Abortion referendum, please

New Zealand should have three referenda later this year, not two.  There will be referenda on the “conscience issues” of euthanasia (End of Life Choice Bill) and the legalisation of cannabis.  There should also be a referendum for the most difficult conscience issue of all – widely increased access to abortion (Abortion Legislation Bill).

The Government wants New Zealanders to pretend that abortion is not a conscience issue: the effect of the Abortion Legislation Bill is to rebrand abortion as a “health issue”.  According to this view, the pregnant woman is the only person involved: the embryo/foetus is just a mass; the woman suffers from a condition (pregnancy) that is resolved by removing the mass.

It is not necessary here to describe how ludicrous and repulsive this view is; it is enough to point out that it is highly contentious – probably the most contentious moral issue most of us have ever encountered.  Many New Zealanders consider the embryo/foetus to be either a human being or, in terms of its potential, “human enough” to require serious recognition and protection.

The pretence that this morally highly contentious issue is not a conscience issue at all is nothing short of dishonest – and should be rejected out of hand, not only in the interests of reason and common sense but also as a protest against that dishonesty.

This dishonesty was reinforced by the decision to exclude men (so far as possible) from membership of the Select Committee and by the Select Committee’s decision that submitters who oppose the Bill altogether (seeing no way to tweak it into decent shape) would not be permitted to appear before the Committee.  Only those who support increased access to abortion were granted the privilege of a hearing.  To use the machinery of our democracy to reduce public access to democratic processes is profoundly wrong.

As the Bill is not yet law, it remains for Parliament to decide whether abortion is a conscience issue or a health issue.  For that reason, Parliament might (or might not) decide that the decision whether or not to pass the Bill is indeed a “conscience issue” and allow MPs a “personal vote” rather than a “party vote”.  However, Parliament could also make a far better decision – put the matter to a referendum, along with euthanasia and cannabis.

There are compelling reasons why the issue should be resolved by referendum:

1)      It is completely ridiculous to have a referendum on euthanasia, which allows a person to take their own life or to agree to be killed, and not to have a referendum on abortion which, according to many of us, allows a human being to be killed without their consent.  Our law-making processes should not be ridiculous.

2)      A referendum involves voting by secret ballot.  However, when MPs cast a “personal vote”, they do so visibly, without the protection of secrecy.  There may have been times when an MP’s conscience was safe from scrutiny and condemnation – he or she could express a conscientious objection with impunity.  Certainly, this is not the case now.  We see all around us that the ideologies of wokeness govern not only the law but also morality, and are equally dogmatic, condemning and unforgiving in both settings.  We see that a conscientious objection to any woke dictate is “wrong” and is punished severely – for example, by crippling the objector’s career.  MPs are no exception, they are ring-barked by wokeness in general and by hardline feminism in particular.  They are not free, as perhaps they once were, to vote according to their conscience.  We citizen voters are not as yet under siege to the same extent; and, anyhow, we have the security of a secret ballot.  So, the issue should be left to us.
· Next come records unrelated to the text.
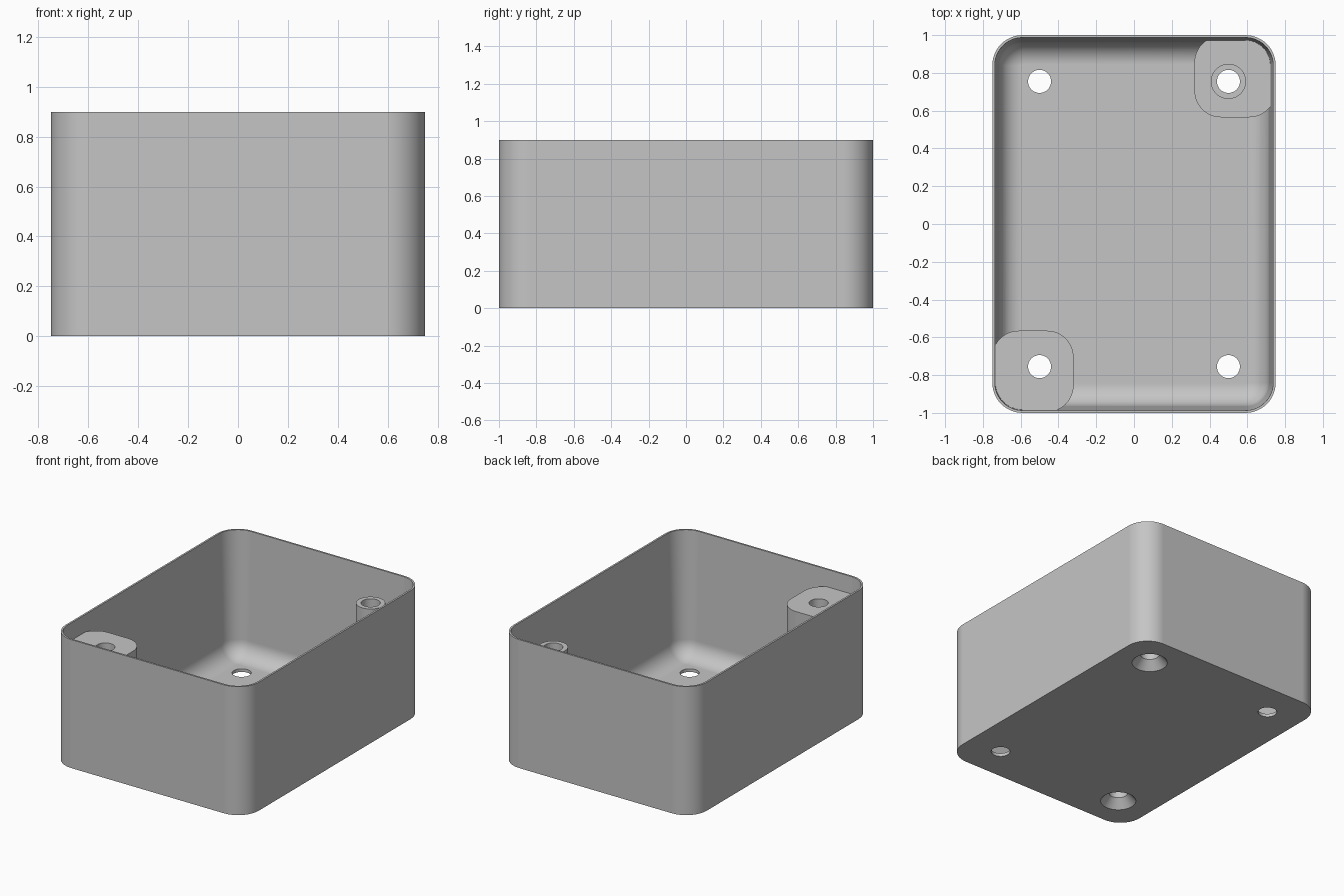
import bpy, bmesh, math

if "Cube" in bpy.data.objects:
    bpy.data.objects.remove(bpy.data.objects["Cube"])

HX, HY, HEIGHT, CORNER = 0.75, 1.0, 0.9, 0.16
FLOOR, FILLET, BOSS_TOP, LOW_PAD = 0.022, 0.12, 0.78, 0.38
RIM_INSET, BASE_INSET = 0.013, 0.035
HOLE_X, HOLE_Y, HOLE_R = 0.5, 0.755, 0.061

grey = bpy.data.materials.new("plain grey")
grey.use_nodes = True
colour = (0.56, 0.56, 0.56, 1)
grey.diffuse_color = colour
grey.node_tree.nodes["Principled BSDF"].inputs["Base Color"].default_value = colour


def rounded_rect(hx, hy, r, z, cx=0, cy=0, steps=12):
    """Ring of points around a rectangle with round corners."""
    points = []
    for i, (sx, sy) in enumerate([(1, 1), (-1, 1), (-1, -1), (1, -1)]):
        for k in range(steps + 1):
            a = (i + k / steps) * math.pi / 2
            points.append((cx + sx * (hx - r) + r * math.cos(a),
                           cy + sy * (hy - r) + r * math.sin(a), z))
    return points


def circle(r, z, cx, cy, steps=40):
    return [(cx + r * math.cos(k * math.tau / steps),
             cy + r * math.sin(k * math.tau / steps), z) for k in range(steps)]


def loft(name, rings):
    """Closed solid through rings of equal point count, capped at both ends."""
    bm = bmesh.new()
    loops = [[bm.verts.new(p) for p in ring] for ring in rings]
    for a, b in zip(loops, loops[1:]):
        for i in range(len(a)):
            j = (i + 1) % len(a)
            bm.faces.new((a[i], a[j], b[j], b[i]))
    bm.faces.new(loops[0][::-1])
    bm.faces.new(loops[-1])
    bmesh.ops.recalc_face_normals(bm, faces=bm.faces)
    mesh = bpy.data.meshes.new(name)
    bm.to_mesh(mesh)
    bm.free()
    mesh.materials.append(grey)
    obj = bpy.data.objects.new(name, mesh)
    bpy.context.collection.objects.link(obj)
    return obj


def select(obj):
    bpy.ops.object.select_all(action="DESELECT")
    obj.select_set(True)
    bpy.context.view_layer.objects.active = obj


def combine(obj, other, operation):
    """Apply a boolean and discard the second solid."""
    mod = obj.modifiers.new("combine", "BOOLEAN")
    mod.operation, mod.solver, mod.object = operation, "EXACT", other
    select(obj)
    bpy.ops.object.modifier_apply(modifier=mod.name)
    bpy.data.objects.remove(other)


def inset_ring(inset, z):
    return rounded_rect(HX - inset, HY - inset, CORNER - inset, z)


# Open box: straight outside, drafted inside walls, filleted floor
rings = [inset_ring(0, 0), inset_ring(0, HEIGHT), inset_ring(RIM_INSET, HEIGHT)]
for k in range(11):
    a = k / 10 * math.pi / 2
    rings.append(inset_ring(BASE_INSET + FILLET * (1 - math.cos(a)),
                            FLOOR + FILLET * (1 - math.sin(a))))
box = loft("open_box", rings)

# Corner columns, trimmed to stay inside the wall thickness
for side, top in ((-1, BOSS_TOP), (1, LOW_PAD)):
    column = loft("corner_column", [rounded_rect(0.215, 0.215, 0.14, z, side * 0.535, side * 0.78)
                                    for z in (0.01, top)])
    liner = loft("trim", [rounded_rect(HX - 0.007, HY - 0.007, CORNER - 0.007, z)
                          for z in (0.005, HEIGHT)])
    combine(column, liner, "INTERSECT")
    combine(box, column, "UNION")

# Slim tube standing on the low column
tube = loft("tube", [circle(0.093, z, HOLE_X, HOLE_Y) for z in (LOW_PAD - 0.1, BOSS_TOP)])
combine(box, tube, "UNION")

# Four through holes, countersunk below the two columns
for sx in (-1, 1):
    for sy in (-1, 1):
        if sx == sy:
            profile = [(0.125, -0.01), (0.115, 0), (HOLE_R, 0.06), (HOLE_R, 1)]
        else:
            profile = [(HOLE_R, -0.01), (HOLE_R, 1)]
        drill = loft("drill", [circle(r, z, sx * HOLE_X, sy * HOLE_Y) for r, z in profile])
        combine(box, drill, "DIFFERENCE")

# Smooth rounded surfaces, crisp edges, flat panels
select(box)
bpy.ops.object.shade_smooth_by_angle(angle=math.radians(30))
weighted = box.modifiers.new("flat panels", "WEIGHTED_NORMAL")
weighted.keep_sharp = True
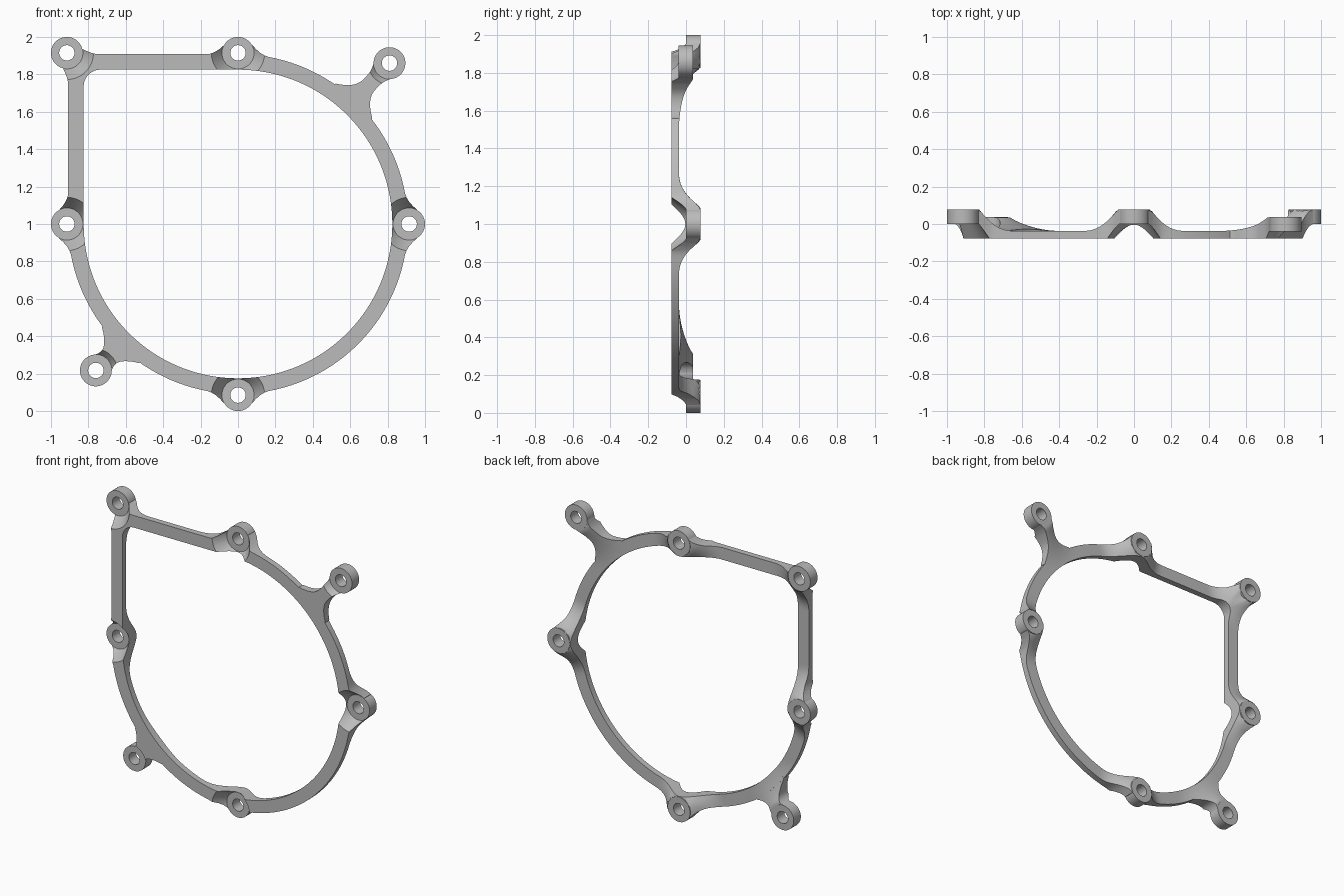
import bpy, bmesh
from math import sin, cos, pi, radians, hypot, atan2
from mathutils import Matrix, Vector

cube = bpy.data.objects.get("Cube")
if cube:
    bpy.data.objects.remove(cube, do_unlink=True)

grey = bpy.data.materials.new("plain grey")
grey.use_nodes = True
colour = (0.5, 0.5, 0.5, 1)
grey.diffuse_color = colour
grey.node_tree.nodes["Principled BSDF"].inputs["Base Color"].default_value = colour

HALF = 0.078                 # half the total depth
RAIL = -0.037                # back face of the thin rail
INNER, OUTER = 0.825, 0.908  # ring radii
BOSS_R, HOLE_R = 0.085, 0.041
MID = 0.915
BOSSES = {"top_boss": (0, 1 + MID), "corner_boss": (-MID, 1 + MID),
          "right_boss": (-MID, 1), "left_boss": (MID, 1), "bottom_boss": (0, 1 - MID)}
EARS = {"upper_ear": (0.81, 1.86), "lower_ear": (-0.76, 0.217)}


def back(x, z):
    """Back face depth: it sweeps up towards every boss and ear."""
    y = RAIL
    for bx, bz in BOSSES.values():
        t = min(1, max(0, (0.27 - hypot(x - bx, z - bz)) / 0.18))
        y = max(y, RAIL + (HALF - 0.001 - RAIL) * t ** 2.2)
    for ex, ez in EARS.values():
        t = min(1, max(0, (0.36 - hypot(x - ex, z - ez)) / 0.26))
        y = max(y, RAIL + (0.036 - RAIL) * t ** 2)
    return y


def flare(p):
    """Outward fillet beside each boss."""
    d = min(hypot(p.x - bx, p.y - bz) for bx, bz in BOSSES.values())
    return 0.055 * min(1, max(0, (0.17 - d) / 0.1)) ** 2


def finish(bm, name):
    bmesh.ops.recalc_face_normals(bm, faces=bm.faces)
    mesh = bpy.data.meshes.new(name)
    bm.to_mesh(mesh)
    bm.free()
    mesh.materials.append(grey)
    ob = bpy.data.objects.new(name, mesh)
    bpy.context.collection.objects.link(ob)
    return ob


def strip(name, pairs, closed):
    """Solid from pairs of edge points, flat in front and shaped behind."""
    bm = bmesh.new()
    rows = []
    for a, b in pairs:
        pts = [a.lerp(b, k / 4) for k in range(5)]
        ring = [(a.x, -HALF, a.y), (b.x, -HALF, b.y)]
        ring += [(p.x, back(p.x, p.y), p.y) for p in reversed(pts)]
        rows.append([bm.verts.new(c) for c in ring])
    n = len(rows[0])
    for i in range(len(rows) if closed else len(rows) - 1):
        r, s = rows[i], rows[(i + 1) % len(rows)]
        for k in range(n):
            m = (k + 1) % n
            bm.faces.new((r[k], r[m], s[m], s[k]))
    if not closed:
        bm.faces.new(rows[0])
        bm.faces.new(rows[-1])
    return finish(bm, name)


def boolean(target, tool, operation):
    mod = target.modifiers.new("bool", "BOOLEAN")
    mod.object, mod.operation, mod.solver = tool, operation, "EXACT"
    bpy.context.view_layer.objects.active = target
    bpy.ops.object.modifier_apply(modifier=mod.name)
    bpy.data.objects.remove(tool, do_unlink=True)


def cone(name, x, z, y0, y1, r0, r1):
    bm = bmesh.new()
    place = Matrix.Translation((x, (y0 + y1) / 2, z)) @ Matrix.Rotation(-pi / 2, 4, "X")
    bmesh.ops.create_cone(bm, cap_ends=True, segments=64, radius1=r0, radius2=r1,
                          depth=y1 - y0, matrix=place)
    ob = finish(bm, name)
    ob.hide_render = True
    return ob


def tube(name, x, z, y0, y1):
    bm = bmesh.new()
    n = 64
    profile = [(HOLE_R, y0), (BOSS_R, y0), (BOSS_R, y1), (HOLE_R, y1)]
    rows = [[bm.verts.new((x + r * cos(2 * pi * i / n), y, z + r * sin(2 * pi * i / n)))
             for r, y in profile] for i in range(n)]
    for i in range(n):
        r, s = rows[i], rows[(i + 1) % n]
        for k in range(4):
            m = (k + 1) % 4
            bm.faces.new((r[k], r[m], s[m], s[k]))
    return finish(bm, name)


# Frame outline: three quarter ring, top rail, rounded corner, side rail
pairs = []


def add(inner, outer, normal):
    pairs.append((inner, outer + normal * flare(outer)))


centre = Vector((0, 1))
for i in range(181):
    a = radians(180 + 1.5 * i)
    d = Vector((cos(a), sin(a)))
    add(centre + d * INNER, centre + d * OUTER, d)
CORNER = 0.735
for i in range(1, 45):
    x = -CORNER * i / 45
    add(Vector((x, 1 + INNER)), Vector((x, 1 + OUTER)), Vector((0, 1)))
corner = Vector((-CORNER, 1 + CORNER))
for i in range(25):
    a = radians(90 + 90 * i / 24)
    d = Vector((cos(a), sin(a)))
    reach = (OUTER - CORNER) / max(abs(d.x), abs(d.y))
    add(corner + d * (INNER - CORNER), corner + d * reach, d)
for i in range(1, 45):
    z = 1 + CORNER * (1 - i / 45)
    add(Vector((-INNER, z)), Vector((-OUTER, z)), Vector((-1, 0)))
frame = strip("frame", pairs, True)

# Arms that carry the two ears, flared into the ring
for name, (ex, ez) in EARS.items():
    a = atan2(ez - 1, ex)
    d, side = Vector((cos(a), sin(a))), Vector((-sin(a), cos(a)))
    length = hypot(ex, ez - 1)
    arm = []
    for i in range(25):
        r = 0.865 + (length - 0.865) * i / 24
        w = 0.042 + 0.1 * min(1, max(0, (1.03 - r) / 0.13)) ** 2.3
        w += 0.025 * min(1, max(0, (r - length + 0.13) / 0.08)) ** 2
        p = centre + d * r
        arm.append((p - side * w, p + side * w))
    boolean(frame, strip(name + "_arm", arm, False), "UNION")

# Conical clearance in front of each boss and ear, bores, then the tubes
SLOPE = 0.72
parts = [frame]
for group, y0, y1 in ((BOSSES, 0.0, HALF), (EARS, -0.04, 0.037)):
    for name, (x, z) in group.items():
        front = -HALF - 0.02
        wide = BOSS_R + 0.001 + SLOPE * (y0 - front)
        boolean(frame, cone("clearance", x, z, front, y0 + 0.002, wide, BOSS_R + 0.001),
                "DIFFERENCE")
        boolean(frame, cone("bore", x, z, -0.2, 0.2, 0.06, 0.06), "DIFFERENCE")
        parts.append(tube(name, x, z, y0, y1))

# Smooth curves, sharp edges
for ob in parts:
    bpy.ops.object.select_all(action="DESELECT")
    ob.select_set(True)
    bpy.context.view_layer.objects.active = ob
    bpy.ops.object.shade_smooth_by_angle(angle=radians(30))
Abortion on demand is a conscience issue that should be addressed by those who are still free to vote with their conscience – the electorate, in a referendum.